From The Editor
As you’ll discover in "myra Revealed" (p. 74), Myra Janco Daniels is a charming and spellbinding storyteller. And she was on her game in a recent conversation I had with her. Talking about her passion for cooking, she related a tale I have to call "The Soup That Terrorizes Naples." It seems that our iconic creator of the Phil had invited a board member to her home for dinner. "I served him one of my specialties—fresh tomato basil soup," Myra recalls. Before the evening was over, he agreed to a $5 million donation to the cause. Is that going from soup to nuts? Not to the ever-determined Myra. But, in any case, Myra relates, "No board member ever again wanted to get anywhere near that soup."
In our excerpt from her new book, Secrets of a Rutbuster: Breaking Rules and Selling Dreams, you’ll learn things you probably never knew about our creative dynamo. About her first lesson in smart business practice at age four. About flying her own plane to a business meeting. About the fiancé she left for Draper Daniels, the love of her life.

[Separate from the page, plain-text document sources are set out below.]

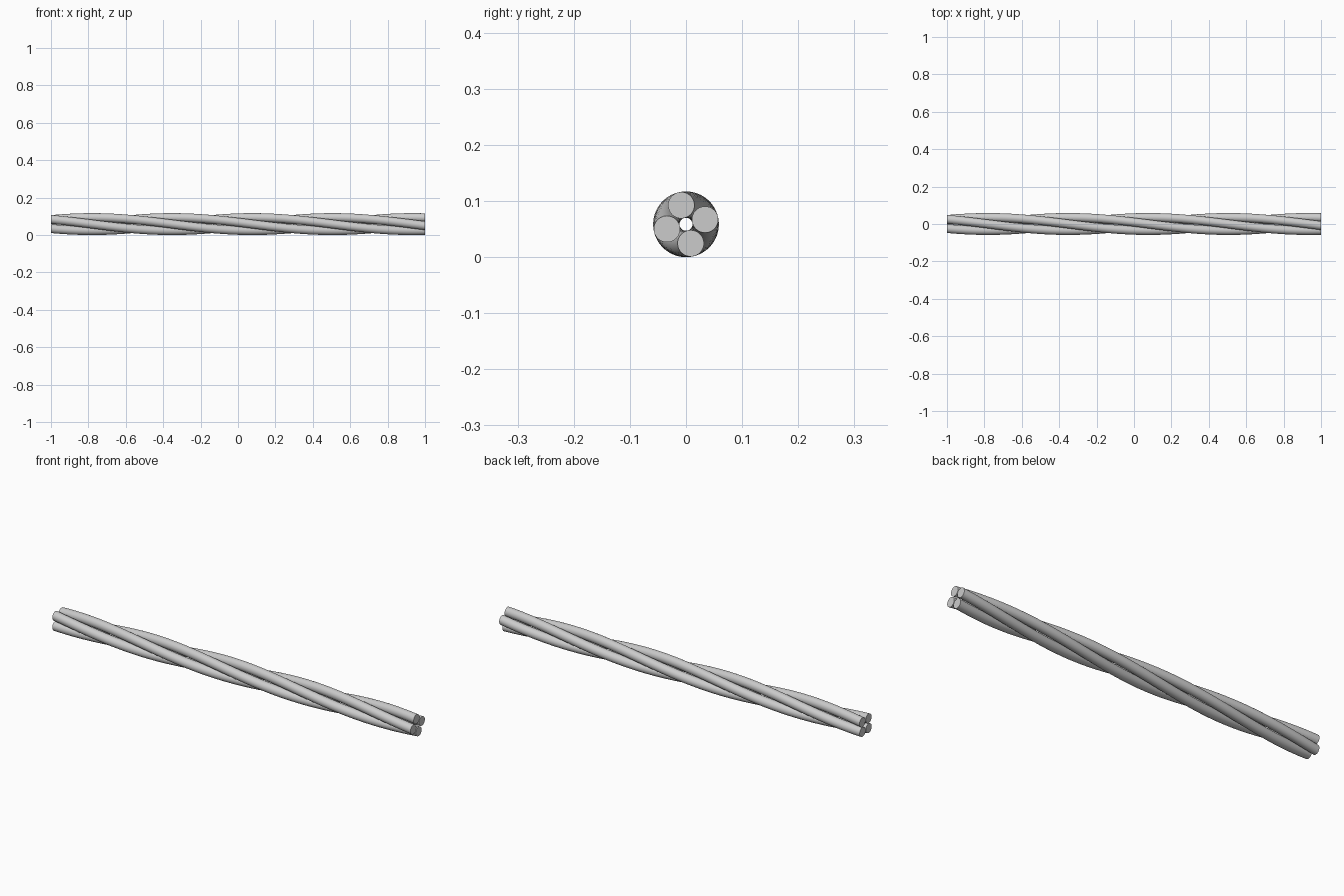
import bpy
import bmesh
from math import cos, sin, pi, radians

cube = bpy.data.objects.get("Cube")
if cube:
    bpy.data.objects.remove(cube, do_unlink=True)

LENGTH = 2.0
STRANDS = 4
STRAND_RADIUS = 0.0235
LAY_RADIUS = 0.035              # strand centre to cable axis
AXIS_HEIGHT = STRAND_RADIUS + LAY_RADIUS
TWIST = radians(420)            # over the whole length
END_ANGLE = radians(14)         # first strand at the +x end
SIDES = 32
STEPS = 120

# Plain grey metal
steel = bpy.data.materials.new("grey_steel")
steel.use_nodes = True
colour = (0.6, 0.6, 0.6, 1)
steel.diffuse_color = colour
steel.node_tree.nodes["Principled BSDF"].inputs["Base Color"].default_value = colour


def ring(bm, x, angle):
    """Circle of vertices across the cable, at one point along a strand."""
    cy = LAY_RADIUS * cos(angle)
    cz = AXIS_HEIGHT + LAY_RADIUS * sin(angle)
    turns = [angle + 2 * pi * i / SIDES for i in range(SIDES)]
    return [bm.verts.new((x, cy + STRAND_RADIUS * cos(t), cz + STRAND_RADIUS * sin(t)))
            for t in turns]


def make_strand(name, end_angle):
    """Helical rod with flat ends cut square to the cable axis."""
    bm = bmesh.new()
    rings = []
    for s in range(STEPS + 1):
        f = s / STEPS
        rings.append(ring(bm, LENGTH * (f - 0.5), end_angle - TWIST * (1 - f)))
    for a, b in zip(rings, rings[1:]):
        for i in range(SIDES):
            j = (i + 1) % SIDES
            bm.faces.new((a[i], a[j], b[j], b[i]))
    bm.faces.new(rings[0])
    bm.faces.new(rings[-1])
    bmesh.ops.recalc_face_normals(bm, faces=bm.faces)
    mesh = bpy.data.meshes.new(name)
    bm.to_mesh(mesh)
    bm.free()
    mesh.materials.append(steel)
    obj = bpy.data.objects.new(name, mesh)
    bpy.context.collection.objects.link(obj)
    return obj


# Four strands laid around an open core
bpy.ops.object.select_all(action="DESELECT")
for k in range(STRANDS):
    strand = make_strand(f"cable_strand_{k + 1}", END_ANGLE + 2 * pi * k / STRANDS)
    strand.select_set(True)
    bpy.context.view_layer.objects.active = strand
bpy.ops.object.shade_smooth_by_angle(angle=radians(40))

I asked Myra if there’s anybody or anything she left out of the book she’d like to mention now. "Nope. It’ll all be in my next book," she replied. Any regrets or things she’d have done differently? "Well," she said, "I wouldn’t have broken up with my fiancé over the phone. That was a little abrupt, though we remained friends for years and years after that." How does she feel about Naples after all her time here? "I have never lived in a more caring community … with so many people who want to make this a better place," says Myra. "We are fortunate to have such residents." Be sure to read our December issue when we excerpt the chapter from Myra’s book on how she "retired" to Naples and built our world-class Philharmonic Center for the Arts.
The Bachelor Beat

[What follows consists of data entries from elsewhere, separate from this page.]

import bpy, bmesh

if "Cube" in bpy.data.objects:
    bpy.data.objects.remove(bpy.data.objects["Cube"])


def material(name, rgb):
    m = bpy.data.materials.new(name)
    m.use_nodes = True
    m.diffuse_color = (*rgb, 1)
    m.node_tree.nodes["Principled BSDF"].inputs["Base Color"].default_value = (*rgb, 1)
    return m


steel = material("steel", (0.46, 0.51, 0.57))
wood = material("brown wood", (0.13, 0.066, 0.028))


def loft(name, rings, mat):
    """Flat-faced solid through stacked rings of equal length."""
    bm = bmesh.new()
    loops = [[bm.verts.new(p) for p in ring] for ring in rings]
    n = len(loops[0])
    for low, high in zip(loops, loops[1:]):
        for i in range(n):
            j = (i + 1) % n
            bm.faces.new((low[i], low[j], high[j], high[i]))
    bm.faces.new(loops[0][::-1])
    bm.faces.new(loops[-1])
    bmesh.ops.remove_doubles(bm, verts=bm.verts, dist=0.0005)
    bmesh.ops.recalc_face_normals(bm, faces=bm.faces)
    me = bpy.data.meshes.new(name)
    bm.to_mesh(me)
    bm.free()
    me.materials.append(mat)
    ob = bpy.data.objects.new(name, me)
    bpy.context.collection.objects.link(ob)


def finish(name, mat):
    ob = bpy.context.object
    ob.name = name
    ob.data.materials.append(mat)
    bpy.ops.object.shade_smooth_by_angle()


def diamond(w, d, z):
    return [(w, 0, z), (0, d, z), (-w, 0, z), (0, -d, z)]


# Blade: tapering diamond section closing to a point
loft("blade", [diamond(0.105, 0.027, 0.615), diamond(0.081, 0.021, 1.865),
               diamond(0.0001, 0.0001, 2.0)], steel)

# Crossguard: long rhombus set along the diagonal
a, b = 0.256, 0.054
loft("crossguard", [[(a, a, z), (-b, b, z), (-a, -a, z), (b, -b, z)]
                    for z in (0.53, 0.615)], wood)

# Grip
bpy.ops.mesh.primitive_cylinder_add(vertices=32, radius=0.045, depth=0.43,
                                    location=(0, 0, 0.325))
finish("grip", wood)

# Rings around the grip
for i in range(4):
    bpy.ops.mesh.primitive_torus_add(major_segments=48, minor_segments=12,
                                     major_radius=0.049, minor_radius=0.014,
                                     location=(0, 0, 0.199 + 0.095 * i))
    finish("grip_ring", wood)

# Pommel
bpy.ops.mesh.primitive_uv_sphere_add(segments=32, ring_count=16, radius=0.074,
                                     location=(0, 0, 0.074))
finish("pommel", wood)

We hope you’ll enjoy meeting our latest crop of cool bachelors, as photographed by Roland Scarpa and interviewed by our executive editor, Shellie Terry Benson. Shellie’s had the hard duty of interviewing 33 such fellows over the three years we’ve been running this report and is, I’d guess, the envy of many single women in town. "Each time," says Shellie, "it’s like a date. I’m sitting in, say, a Starbucks, and people are listening to us discuss personal things like, ‘What’s the sexiest thing a woman can wear?’" Shellie will admit to some nice friendships coming out of all these rendezvous. And the magazine has profited from her incisive questioning.
We learn that half of the men say the first thing they notice about women is their hair. Shellie tells us that the guys are most revealing about themselves when she asks them about dating deal-breakers. One recent bachelor’s answers all had to do with eating: Does she talk with her mouth full or pick at her teeth? "So as not to inadvertently offend him," says Shellie, "I just put down my fork and had the waitress box my lunch."
This whole bachelor process provokes response—from the woman who interrupted one of Shellie’s interviews with a rant about her love life to the waves of e-mails we get from women wanting to connect with their bachelors of choice. And the men tell us there are women who show up at their places of business after seeing them in the magazine. Well, turn to p. 56 and have a look at this year’s group … and let nature takes its course. May it be win-win for all concerned.
Check out our new "Luxury File" (p. 156), where every month you’ll discover wow-factor shopping for choice items in Southwest Florida. Note the $58,000 brooch from Marissa’s and the $27,100 Hermès suitcase … Get ready for our sleek and sophisticated At Home magazine, due out in January. It’ll dazzle you with its design and creative ideas … I wrote in August about our staffer Natalie Sarracino’s amazing conditioning program. I’m proud to report that not only did she win second place in a bodybuilding contest in Tampa on Aug. 8, but also looks ravishing in the bridal gown she will be wearing for her November wedding. Gym dandy all around.